--- START ---

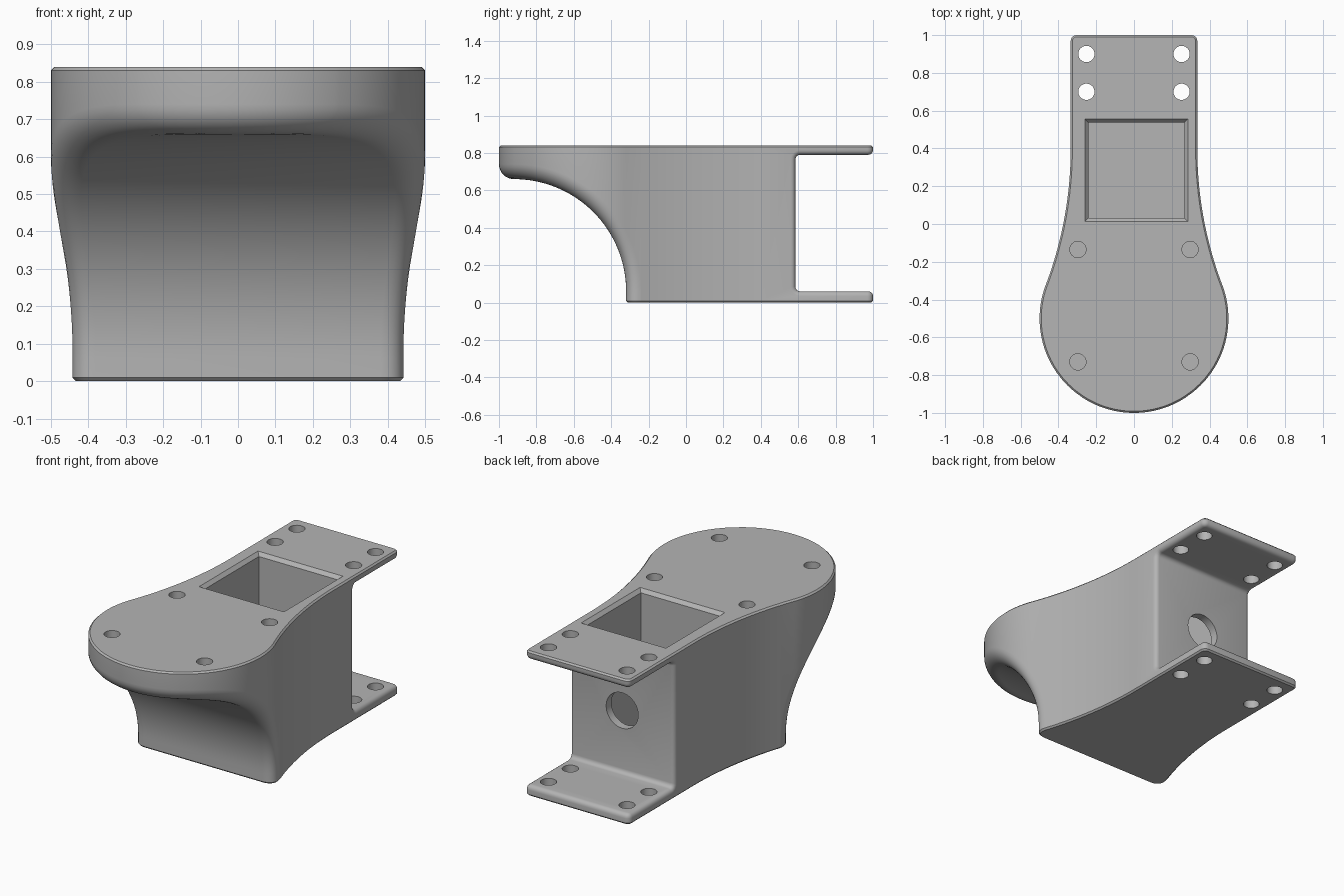
import bpy, bmesh
from math import sin, cos, pi, sqrt, radians
from mathutils import Matrix

cube = bpy.data.objects.get("Cube")
if cube:
    bpy.data.objects.remove(cube, do_unlink=True)

grey = bpy.data.materials.new("plain grey")
grey.use_nodes = True
colour = (0.46, 0.46, 0.46, 1)
grey.diffuse_color = colour
grey.node_tree.nodes["Principled BSDF"].inputs["Base Color"].default_value = colour

HEIGHT, NECK, HEAD = 0.84, 0.335, 0.5    # height, neck half width, head radius
FLARE, FLARE_Y = 2.04, 0.4               # concave flare radius, start of flare
SCOOP_Y, SCOOP_Z, SCOOP_R = -0.92, 0.06, 0.6
ROUND = 0.08                             # fillet around the scoop


def half_width(y, inset):
    """Half width of the plan outline, moved inwards by inset."""
    if y > FLARE_Y:
        return NECK - inset
    meet = -HEAD + (HEAD - inset) * (FLARE_Y + HEAD) / (FLARE + HEAD)
    if y > meet:
        return NECK + FLARE - sqrt((FLARE + inset) ** 2 - (y - FLARE_Y) ** 2)
    return sqrt(max(0, (HEAD - inset) ** 2 - (y + HEAD) ** 2))


def scoop_point(kind, t, phi):
    """Point on the rounded rim of the scoop."""
    depth, inset = ROUND * (1 - cos(phi)), ROUND * (1 - sin(phi))
    r = SCOOP_R + depth
    if kind == "foot":
        y, z = SCOOP_Y + r, 0
    elif kind == "arc":
        y, z = SCOOP_Y + r * cos(t), SCOOP_Z + r * sin(t)
    else:
        tip = -2 * HEAD + inset
        y, z = SCOOP_Y + (tip - SCOOP_Y) * sin(t), SCOOP_Z + r
    return (half_width(y, inset), y, z)


def make_object(name, bm):
    mesh = bpy.data.meshes.new(name)
    bm.to_mesh(mesh)
    bm.free()
    obj = bpy.data.objects.new(name, mesh)
    bpy.context.collection.objects.link(obj)
    mesh.materials.append(grey)
    return obj


def bevel(bm, edges, size, steps):
    bmesh.ops.bevel(bm, geom=edges, offset=size, segments=steps, profile=0.5,
                    affect="EDGES", clamp_overlap=False)


def cut(obj, cutter):
    cutter.hide_render = True
    mod = obj.modifiers.new("cut", "BOOLEAN")
    mod.object, mod.operation, mod.solver = cutter, "DIFFERENCE", "EXACT"
    bpy.context.view_layer.objects.active = obj
    bpy.ops.object.modifier_apply(modifier=mod.name)
    bpy.data.objects.remove(cutter, do_unlink=True)


def box(name, low, high):
    bm = bmesh.new()
    bmesh.ops.create_cube(bm, size=1)
    for v in bm.verts:
        v.co = [l if c < 0 else h for c, l, h in zip(v.co, low, high)]
    return bm


def drill(obj, x, y, z, radius, length, axis="Z"):
    bm = bmesh.new()
    turn = Matrix.Rotation(pi / 2, 4, "X") if axis == "Y" else Matrix()
    bmesh.ops.create_cone(bm, cap_ends=True, segments=40, radius1=radius, radius2=radius,
                          depth=length, matrix=Matrix.Translation((x, y, z)) @ turn)
    cut(obj, make_object("hole_cutter", bm))


# Main body: sections lofted from the back to the front tip
STEPS = 8
angles = [pi / 2 * k / STEPS for k in range(STEPS + 1)]
start = SCOOP_Y + SCOOP_R + ROUND
columns = [[(half_width(y, 0), y, 0)] * (STEPS + 1)
           for y in [1] + [FLARE_Y + (start - FLARE_Y) * i / 16 for i in range(17)]]
stations = [("foot", 0)]
stations += [("arc", pi / 2 * i / 32) for i in range(33)]
stations += [("flat", pi / 2 * i / 16) for i in range(1, 17)]
columns += [[scoop_point(kind, t, a) for a in angles] for kind, t in stations]

bm = bmesh.new()
rings = []
for col in columns:
    right = col + [(col[-1][0], col[-1][1], HEIGHT)]
    ring = right + [(-x, y, z) for x, y, z in reversed(right)]
    rings.append([bm.verts.new(p) for p in ring])
for a, b in zip(rings, rings[1:]):
    for i in range(len(a)):
        j = (i + 1) % len(a)
        bm.faces.new((a[i], a[j], b[j], b[i]))
bm.faces.new(rings[0])
bmesh.ops.remove_doubles(bm, verts=bm.verts, dist=0.00005)
bmesh.ops.recalc_face_normals(bm, faces=bm.faces)

# Flat top and bottom as single faces, with softened edges
for level in (0, HEIGHT):
    flat = [f for f in bm.faces if all(abs(v.co.z - level) < 0.0001 for v in f.verts)]
    bmesh.ops.dissolve_faces(bm, faces=flat)
bevel(bm, [e for e in bm.edges if all(v.co.y > 0.999 for v in e.verts)
           and abs(e.verts[0].co.z - e.verts[1].co.z) > 0.5], 0.03, 4)
for level in (0, HEIGHT):
    bevel(bm, [e for e in bm.edges
               if all(abs(v.co.z - level) < 0.0001 for v in e.verts)], 0.009, 1)
body = make_object("bracket_body", bm)

# Rear slot between the two mounting plates
bm = box("slot", (-1, 0.585, 0.06), (1, 1.5, 0.79))
bevel(bm, [e for e in bm.edges if all(v.co.y < 0.6 for v in e.verts)
           and abs(e.verts[0].co.x - e.verts[1].co.x) > 1], 0.025, 4)
cut(body, make_object("slot_cutter", bm))

# Rounded mouth of the slot
bm = bmesh.new()
bm.from_mesh(body.data)
mouth = [e for e in bm.edges
         if all(v.co.y > 0.57 and 0.05 < v.co.z < 0.8
                and (abs(v.co.x) > 0.3 or v.co.y > 0.98) for v in e.verts)
         and e.calc_face_angle(0) > radians(60)]
bevel(bm, mouth, 0.025, 4)
bm.to_mesh(body.data)
bm.free()

# Square pocket with a chamfered rim
cut(body, make_object("pocket_cutter", box("pocket", (-0.242, 0.032, 0.06), (0.267, 0.537, 1))))
bm = box("rim", (-0.242, 0.032, HEIGHT - 0.02), (0.267, 0.537, HEIGHT + 0.02))
for v in bm.verts:
    if v.co.z > HEIGHT:
        v.co.x += 0.036 if v.co.x > 0 else -0.036
        v.co.y += 0.036 if v.co.y > 0.3 else -0.036
cut(body, make_object("rim_cutter", bm))

# Cable hole through the rear wall, plate holes and blind screw holes
drill(body, 0, 0.57, 0.42, 0.103, 0.2, "Y")
for side in (-1, 1):
    for y in (0.9, 0.7):
        drill(body, side * 0.252, y, 0.4, 0.043, 2)
    for y in (-0.135, -0.73):
        drill(body, side * 0.297, y, HEIGHT, 0.043, 0.24)

bpy.ops.object.select_all(action="DESELECT")
body.select_set(True)
bpy.context.view_layer.objects.active = body
bpy.ops.object.shade_smooth_by_angle(angle=radians(32))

--- END ---

Problem requirements — What is the number of lines in the entries that include the string "stations"? Reply with that number alone.

Result — 4